A BIT OF HELP FOR THE SKIN’S NATURAL MOISTURISING FACTOR

Our skin is equipped with great machinery whose function is to retain water and prevent dehydration. The skin, a vital organ in our body, has the crucial function of protecting all the other organs within it. And it does so through a complex network of molecules called the natural moisturising factor (NMF), which ensures a delicately balanced epidermis, despite environmental variations in humidity and temperature.

Below are some really “under the bonnet” facts about your skin and the all -important NMF. As we think you will agree it’s quite complicated stuff but surely goes to prove that with time and age we need to give our skin a little shove by using quality HealthiDose products to redress the balance in the NMF cycle.

When we are born our skin is already equipped to stay hydrated and protected from UV rays. Time and environmental aggressions wear down the skin’s mantle, with the result that we lose the water-retaining capacity in some of the beneficial substances in the skin, which should contain some 10% to 15% water. If the water level falls to under 10%, dry skin problems develop: the skin becomes brittle, rough and dull and is more prone to eczema and infections. How can we ensure that the skin retains a minimum of water?

Water comes from within

It all mostly happens in the horny outer layer of the skin, whose complex structure performs a dual “barrier function”: it retains water inside and prevents the entry of harmful elements. This outer layer (called the stratum corneum) consists of about 20 layers of cells called corneocytes which form a compact, durable and practically impermeable fabric.

These cells are actually dead keratinocytes, which, developing in a deeper layer of the skin, reproduce and migrate – in a journey that lasts about a month – to the surface, where they come loose and start shedding. Each of us loses around 50 million corneocytes a day, or about 4 kilograms a year!

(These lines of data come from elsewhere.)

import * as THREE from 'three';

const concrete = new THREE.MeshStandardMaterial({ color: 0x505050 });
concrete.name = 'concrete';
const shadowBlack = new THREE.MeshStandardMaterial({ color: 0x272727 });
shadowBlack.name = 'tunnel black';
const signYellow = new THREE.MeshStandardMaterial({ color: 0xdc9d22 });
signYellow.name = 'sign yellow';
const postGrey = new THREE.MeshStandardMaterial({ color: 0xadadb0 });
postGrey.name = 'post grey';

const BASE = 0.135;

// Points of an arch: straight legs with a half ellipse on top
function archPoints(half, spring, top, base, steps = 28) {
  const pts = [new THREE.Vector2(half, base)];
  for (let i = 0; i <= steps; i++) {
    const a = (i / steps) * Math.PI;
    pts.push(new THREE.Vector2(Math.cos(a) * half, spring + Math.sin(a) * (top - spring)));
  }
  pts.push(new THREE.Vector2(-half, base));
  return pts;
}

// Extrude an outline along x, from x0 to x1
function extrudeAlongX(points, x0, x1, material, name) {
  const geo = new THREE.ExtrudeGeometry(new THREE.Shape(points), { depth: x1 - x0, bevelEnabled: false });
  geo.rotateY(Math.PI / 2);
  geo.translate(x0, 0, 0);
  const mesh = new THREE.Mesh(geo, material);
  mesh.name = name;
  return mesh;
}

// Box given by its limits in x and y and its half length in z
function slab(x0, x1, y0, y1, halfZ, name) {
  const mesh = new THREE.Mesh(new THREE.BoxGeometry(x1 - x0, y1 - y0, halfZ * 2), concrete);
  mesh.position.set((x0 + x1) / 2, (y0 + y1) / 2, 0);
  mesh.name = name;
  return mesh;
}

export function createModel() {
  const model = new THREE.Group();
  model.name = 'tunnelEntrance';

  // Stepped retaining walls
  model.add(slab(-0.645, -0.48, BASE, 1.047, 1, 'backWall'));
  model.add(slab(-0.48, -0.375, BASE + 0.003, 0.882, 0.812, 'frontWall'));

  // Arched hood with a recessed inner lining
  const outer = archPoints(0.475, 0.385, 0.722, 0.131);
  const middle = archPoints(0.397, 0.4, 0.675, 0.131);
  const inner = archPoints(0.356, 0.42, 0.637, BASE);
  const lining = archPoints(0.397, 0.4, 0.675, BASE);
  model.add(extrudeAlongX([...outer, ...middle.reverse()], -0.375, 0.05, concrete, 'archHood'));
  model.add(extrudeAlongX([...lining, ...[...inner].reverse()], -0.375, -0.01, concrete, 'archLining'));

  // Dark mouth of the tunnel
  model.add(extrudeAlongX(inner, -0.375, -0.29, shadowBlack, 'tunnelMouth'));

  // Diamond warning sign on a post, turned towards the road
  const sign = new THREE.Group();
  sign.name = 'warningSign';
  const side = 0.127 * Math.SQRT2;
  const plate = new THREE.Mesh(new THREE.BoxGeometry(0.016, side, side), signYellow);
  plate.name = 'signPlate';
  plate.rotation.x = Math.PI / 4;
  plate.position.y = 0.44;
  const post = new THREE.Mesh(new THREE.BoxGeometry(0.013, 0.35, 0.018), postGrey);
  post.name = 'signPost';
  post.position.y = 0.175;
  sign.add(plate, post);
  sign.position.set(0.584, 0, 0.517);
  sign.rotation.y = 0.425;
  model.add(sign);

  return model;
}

Natural moisturising factor (NMF)

The keratinocytes produce a protein called filaggrin, which degrades on the way to the surface. This by-product forms part of the NMF that, in turn, becomes part of the skeleton of the dead corneocytes. Bound together by fatty acids, the corneocytes form a “bricks-and-mortar” style cell wall that makes it easier for the natural moisturising factors to work.

In addition to various types of amino acids and mineral salts, lipids (fats) in emulsion, lactic acid, urea and pyrrolidone carboxylic acid (PCA) also form part of this natural skin hydration machinery.

Another essential substance is urocanic acid, which protects against UV radiation by promoting the transport of melanin – produced by melanocytes in the base of the epidermis – to the skin’s surface.

All these water-soluble molecules reinforce the physical barrier of the epidermis. Certain amino acids, for example, bind with keratin fibres to ensure the elasticity of the stratum corneum.

When natural moisturising fails

Some people have a mutation in the filaggrin protein gene that alters the skin’s barrier function and prevents the group of natural moisturising molecules from launching. Since their skin cannot be renewed, people with this mutation are more prone to eczema and other skin inflammation problems.

Too much water …

Although it may seem contradictory, continuously wetting the skin with water can negatively affect the functioning of the NMF substances.

A study with volunteers showed that over wetting the skin, as happens in frequent bathing, swimming and other water sports, loosens the bonds between coenocytes, allowing water that should be retained in the epidermis to evaporate.

Source: Practical Dermatology